=== Raw data ===

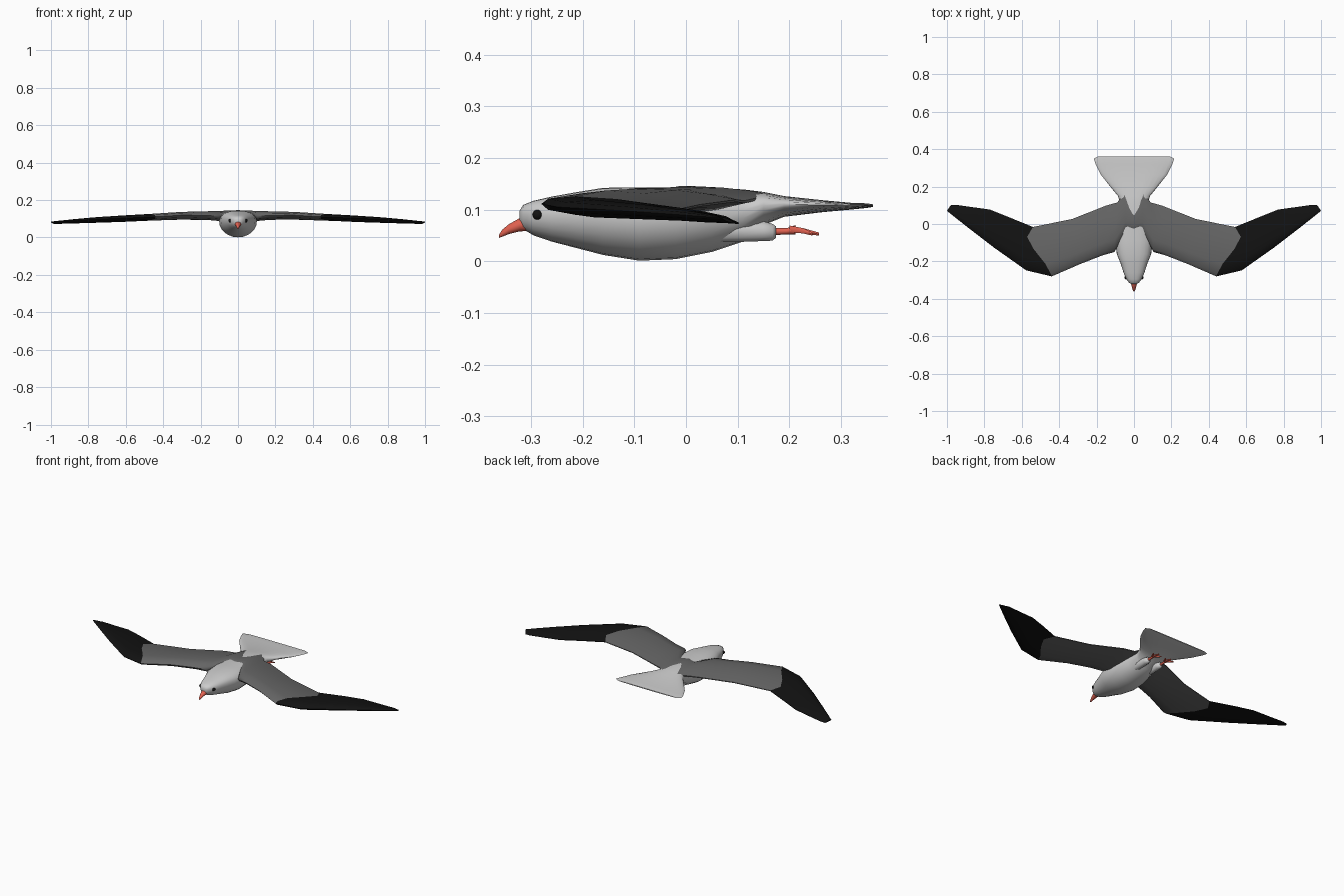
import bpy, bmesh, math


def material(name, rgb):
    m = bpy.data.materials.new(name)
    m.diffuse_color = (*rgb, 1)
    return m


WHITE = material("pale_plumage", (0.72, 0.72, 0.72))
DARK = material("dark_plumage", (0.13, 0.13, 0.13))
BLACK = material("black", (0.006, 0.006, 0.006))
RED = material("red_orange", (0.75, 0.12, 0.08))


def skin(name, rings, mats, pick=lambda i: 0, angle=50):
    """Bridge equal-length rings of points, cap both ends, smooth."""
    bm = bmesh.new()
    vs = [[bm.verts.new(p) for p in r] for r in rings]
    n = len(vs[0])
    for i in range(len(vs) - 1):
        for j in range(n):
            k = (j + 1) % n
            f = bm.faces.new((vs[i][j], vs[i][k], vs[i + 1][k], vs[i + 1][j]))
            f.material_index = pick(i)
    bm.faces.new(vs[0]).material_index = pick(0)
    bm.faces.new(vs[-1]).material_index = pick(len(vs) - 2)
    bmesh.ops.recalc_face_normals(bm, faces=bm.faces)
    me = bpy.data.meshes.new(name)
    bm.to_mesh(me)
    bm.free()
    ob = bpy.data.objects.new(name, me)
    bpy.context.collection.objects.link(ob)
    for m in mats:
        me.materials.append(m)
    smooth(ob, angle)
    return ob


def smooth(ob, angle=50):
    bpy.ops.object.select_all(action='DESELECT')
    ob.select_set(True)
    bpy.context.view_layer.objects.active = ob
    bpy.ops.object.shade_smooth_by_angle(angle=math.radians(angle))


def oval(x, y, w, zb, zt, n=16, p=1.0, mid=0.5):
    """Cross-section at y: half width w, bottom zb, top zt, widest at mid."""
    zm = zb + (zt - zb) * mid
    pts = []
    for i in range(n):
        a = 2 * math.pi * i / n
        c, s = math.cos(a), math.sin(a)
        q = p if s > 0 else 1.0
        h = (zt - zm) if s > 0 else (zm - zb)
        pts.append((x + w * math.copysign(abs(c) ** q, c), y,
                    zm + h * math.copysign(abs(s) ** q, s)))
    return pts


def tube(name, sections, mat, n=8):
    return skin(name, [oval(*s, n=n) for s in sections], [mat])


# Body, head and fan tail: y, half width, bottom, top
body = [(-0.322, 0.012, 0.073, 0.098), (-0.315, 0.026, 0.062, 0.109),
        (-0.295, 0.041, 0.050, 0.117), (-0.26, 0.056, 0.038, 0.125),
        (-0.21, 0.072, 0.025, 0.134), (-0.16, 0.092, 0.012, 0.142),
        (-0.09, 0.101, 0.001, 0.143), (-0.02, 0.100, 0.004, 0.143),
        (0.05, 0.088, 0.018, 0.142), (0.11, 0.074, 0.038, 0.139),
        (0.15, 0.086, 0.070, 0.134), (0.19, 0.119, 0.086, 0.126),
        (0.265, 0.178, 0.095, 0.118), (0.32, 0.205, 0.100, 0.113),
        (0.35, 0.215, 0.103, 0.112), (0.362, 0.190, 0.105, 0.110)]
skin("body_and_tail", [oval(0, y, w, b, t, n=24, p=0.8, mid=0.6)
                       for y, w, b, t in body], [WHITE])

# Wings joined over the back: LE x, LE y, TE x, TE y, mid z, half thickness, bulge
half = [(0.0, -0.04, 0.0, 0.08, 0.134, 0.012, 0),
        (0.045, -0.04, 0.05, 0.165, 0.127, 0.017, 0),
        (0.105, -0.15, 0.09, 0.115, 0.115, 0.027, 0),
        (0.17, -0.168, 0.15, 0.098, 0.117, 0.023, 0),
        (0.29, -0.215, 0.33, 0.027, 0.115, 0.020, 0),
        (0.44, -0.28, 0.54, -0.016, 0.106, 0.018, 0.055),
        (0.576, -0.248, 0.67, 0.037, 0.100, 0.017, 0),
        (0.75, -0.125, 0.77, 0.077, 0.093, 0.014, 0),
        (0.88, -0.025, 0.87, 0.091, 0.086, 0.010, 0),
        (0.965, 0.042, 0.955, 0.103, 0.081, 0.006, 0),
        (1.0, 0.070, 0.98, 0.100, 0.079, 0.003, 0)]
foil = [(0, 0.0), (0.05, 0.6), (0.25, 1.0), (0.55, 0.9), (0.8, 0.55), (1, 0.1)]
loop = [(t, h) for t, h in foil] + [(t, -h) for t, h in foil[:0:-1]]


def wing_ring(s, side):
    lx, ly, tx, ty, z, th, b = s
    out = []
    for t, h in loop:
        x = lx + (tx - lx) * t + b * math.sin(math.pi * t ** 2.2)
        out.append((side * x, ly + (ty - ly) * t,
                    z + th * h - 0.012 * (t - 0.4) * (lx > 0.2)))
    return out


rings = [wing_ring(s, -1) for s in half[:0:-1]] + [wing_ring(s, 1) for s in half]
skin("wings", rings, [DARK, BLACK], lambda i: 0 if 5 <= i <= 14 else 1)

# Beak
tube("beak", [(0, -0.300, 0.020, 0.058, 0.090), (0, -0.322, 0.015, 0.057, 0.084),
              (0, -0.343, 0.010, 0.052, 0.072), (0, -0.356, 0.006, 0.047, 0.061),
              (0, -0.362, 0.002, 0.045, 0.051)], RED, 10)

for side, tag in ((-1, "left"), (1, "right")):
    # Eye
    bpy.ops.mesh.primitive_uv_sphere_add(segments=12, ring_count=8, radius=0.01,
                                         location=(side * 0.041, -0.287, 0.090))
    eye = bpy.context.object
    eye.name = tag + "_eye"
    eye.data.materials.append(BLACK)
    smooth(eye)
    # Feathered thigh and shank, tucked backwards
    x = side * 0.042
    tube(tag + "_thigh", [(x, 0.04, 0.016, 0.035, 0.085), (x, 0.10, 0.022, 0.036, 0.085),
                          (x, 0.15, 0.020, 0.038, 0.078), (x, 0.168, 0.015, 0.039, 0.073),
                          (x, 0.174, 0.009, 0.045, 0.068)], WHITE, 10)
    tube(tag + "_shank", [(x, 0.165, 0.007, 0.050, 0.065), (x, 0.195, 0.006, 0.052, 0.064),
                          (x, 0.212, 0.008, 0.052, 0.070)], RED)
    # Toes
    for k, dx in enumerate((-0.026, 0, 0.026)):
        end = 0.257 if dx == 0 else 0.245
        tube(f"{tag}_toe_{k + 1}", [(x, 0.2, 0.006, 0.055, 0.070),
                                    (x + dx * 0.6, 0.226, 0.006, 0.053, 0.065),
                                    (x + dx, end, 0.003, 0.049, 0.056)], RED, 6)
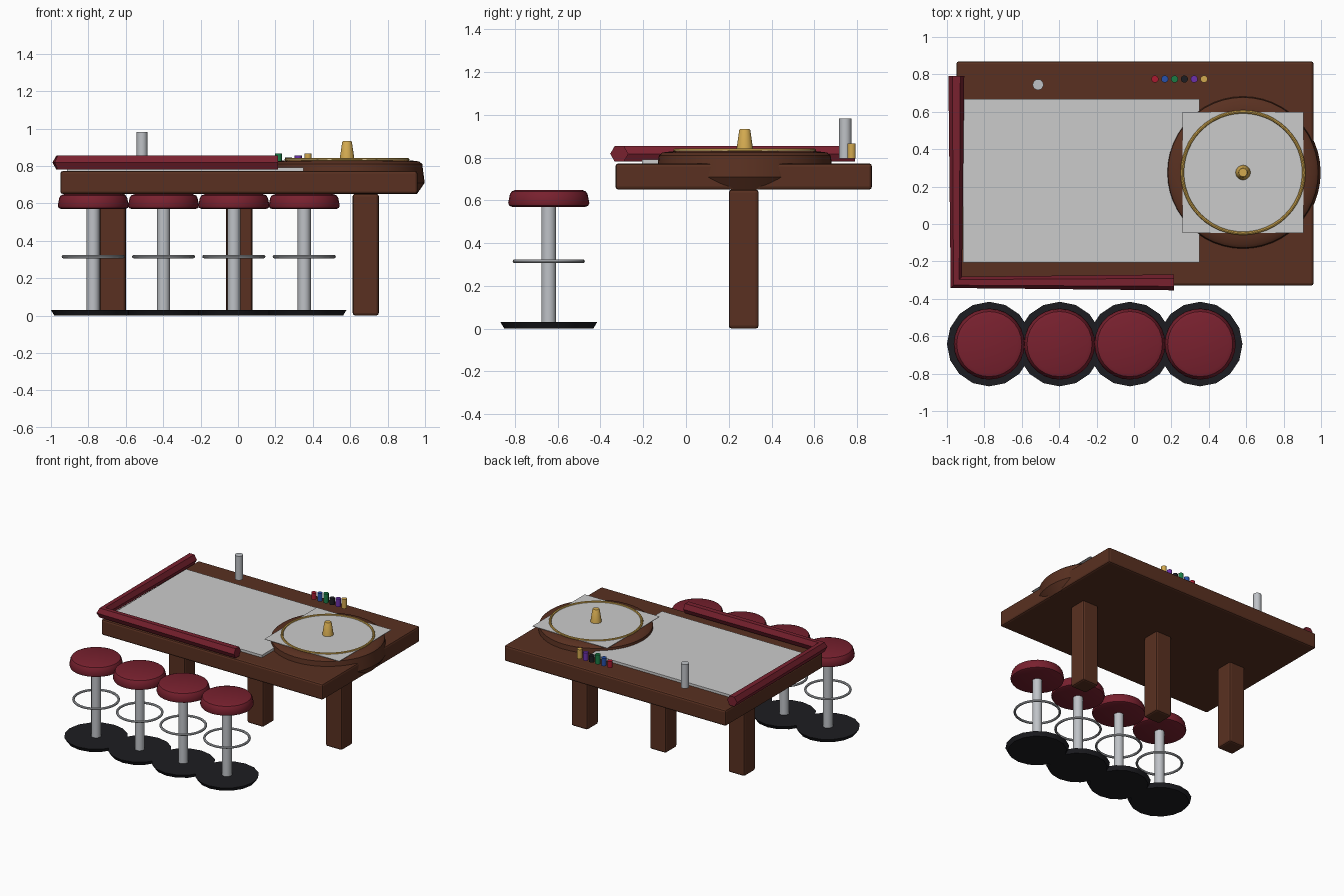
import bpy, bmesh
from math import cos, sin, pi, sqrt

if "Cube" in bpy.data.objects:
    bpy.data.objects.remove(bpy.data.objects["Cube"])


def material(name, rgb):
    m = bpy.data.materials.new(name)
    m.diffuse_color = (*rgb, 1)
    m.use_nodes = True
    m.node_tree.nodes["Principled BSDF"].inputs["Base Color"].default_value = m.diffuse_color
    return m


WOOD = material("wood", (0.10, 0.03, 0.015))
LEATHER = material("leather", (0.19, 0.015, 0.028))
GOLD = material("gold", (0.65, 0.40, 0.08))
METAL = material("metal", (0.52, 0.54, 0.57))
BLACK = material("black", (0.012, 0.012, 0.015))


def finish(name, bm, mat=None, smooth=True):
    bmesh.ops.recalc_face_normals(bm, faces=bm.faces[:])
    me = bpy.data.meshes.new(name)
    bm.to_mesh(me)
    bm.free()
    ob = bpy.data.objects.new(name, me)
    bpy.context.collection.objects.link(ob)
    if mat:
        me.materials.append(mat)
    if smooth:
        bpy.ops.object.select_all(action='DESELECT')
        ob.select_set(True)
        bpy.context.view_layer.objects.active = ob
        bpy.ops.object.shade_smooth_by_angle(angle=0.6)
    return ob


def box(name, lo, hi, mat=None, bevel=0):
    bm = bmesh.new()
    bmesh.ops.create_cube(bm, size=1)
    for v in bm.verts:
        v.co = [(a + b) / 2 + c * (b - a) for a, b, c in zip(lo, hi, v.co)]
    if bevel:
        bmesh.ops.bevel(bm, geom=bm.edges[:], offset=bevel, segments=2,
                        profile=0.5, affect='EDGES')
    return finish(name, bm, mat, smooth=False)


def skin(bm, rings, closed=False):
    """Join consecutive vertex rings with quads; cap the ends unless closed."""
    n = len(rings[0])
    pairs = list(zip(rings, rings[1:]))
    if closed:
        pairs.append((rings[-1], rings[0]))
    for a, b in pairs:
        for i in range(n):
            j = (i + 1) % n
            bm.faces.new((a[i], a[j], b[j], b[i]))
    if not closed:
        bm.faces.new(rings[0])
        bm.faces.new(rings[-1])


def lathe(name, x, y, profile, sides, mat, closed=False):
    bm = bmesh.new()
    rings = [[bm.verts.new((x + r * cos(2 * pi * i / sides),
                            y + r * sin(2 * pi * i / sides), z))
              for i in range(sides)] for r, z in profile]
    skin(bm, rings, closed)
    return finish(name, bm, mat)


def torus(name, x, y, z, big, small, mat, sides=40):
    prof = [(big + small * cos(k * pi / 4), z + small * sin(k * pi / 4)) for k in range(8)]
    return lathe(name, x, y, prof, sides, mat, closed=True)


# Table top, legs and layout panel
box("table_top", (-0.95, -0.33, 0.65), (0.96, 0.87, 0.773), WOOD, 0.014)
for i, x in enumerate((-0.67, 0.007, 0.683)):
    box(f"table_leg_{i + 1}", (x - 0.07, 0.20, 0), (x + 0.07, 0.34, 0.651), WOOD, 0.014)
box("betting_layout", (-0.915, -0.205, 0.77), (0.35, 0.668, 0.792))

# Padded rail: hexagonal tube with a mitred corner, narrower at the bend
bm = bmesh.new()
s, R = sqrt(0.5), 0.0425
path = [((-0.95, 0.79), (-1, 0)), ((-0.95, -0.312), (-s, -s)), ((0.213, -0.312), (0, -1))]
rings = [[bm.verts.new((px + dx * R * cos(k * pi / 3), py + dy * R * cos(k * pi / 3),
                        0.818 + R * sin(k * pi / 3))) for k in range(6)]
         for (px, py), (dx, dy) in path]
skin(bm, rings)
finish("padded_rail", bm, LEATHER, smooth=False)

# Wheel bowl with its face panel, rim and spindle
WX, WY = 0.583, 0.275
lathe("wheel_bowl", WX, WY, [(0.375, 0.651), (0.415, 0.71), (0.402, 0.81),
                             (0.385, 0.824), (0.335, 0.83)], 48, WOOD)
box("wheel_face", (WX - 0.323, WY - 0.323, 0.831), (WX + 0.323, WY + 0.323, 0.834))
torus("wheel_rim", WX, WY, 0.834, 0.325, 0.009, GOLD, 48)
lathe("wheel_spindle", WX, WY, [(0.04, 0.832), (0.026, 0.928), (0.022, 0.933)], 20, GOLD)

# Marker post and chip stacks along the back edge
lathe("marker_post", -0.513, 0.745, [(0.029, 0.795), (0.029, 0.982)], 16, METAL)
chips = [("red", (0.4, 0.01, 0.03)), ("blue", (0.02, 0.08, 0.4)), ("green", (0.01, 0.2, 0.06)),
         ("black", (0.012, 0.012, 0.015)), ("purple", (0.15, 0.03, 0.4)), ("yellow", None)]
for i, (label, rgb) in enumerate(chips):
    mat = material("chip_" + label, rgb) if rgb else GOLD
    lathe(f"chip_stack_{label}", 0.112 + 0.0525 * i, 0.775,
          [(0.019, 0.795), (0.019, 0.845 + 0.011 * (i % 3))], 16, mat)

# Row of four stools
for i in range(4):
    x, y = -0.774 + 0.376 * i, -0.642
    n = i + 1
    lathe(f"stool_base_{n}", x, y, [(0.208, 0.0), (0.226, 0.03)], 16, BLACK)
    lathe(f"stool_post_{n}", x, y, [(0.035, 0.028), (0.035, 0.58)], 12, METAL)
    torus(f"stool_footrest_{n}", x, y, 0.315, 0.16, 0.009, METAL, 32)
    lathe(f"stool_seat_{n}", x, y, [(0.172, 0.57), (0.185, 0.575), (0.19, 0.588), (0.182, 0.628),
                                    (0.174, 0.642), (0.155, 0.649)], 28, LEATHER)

===

What is needed - Working from the listing above, pick out every line that has "sqrt" and copy it.

Solution -
from math import cos, sin, pi, sqrt
s, R = sqrt(0.5), 0.0425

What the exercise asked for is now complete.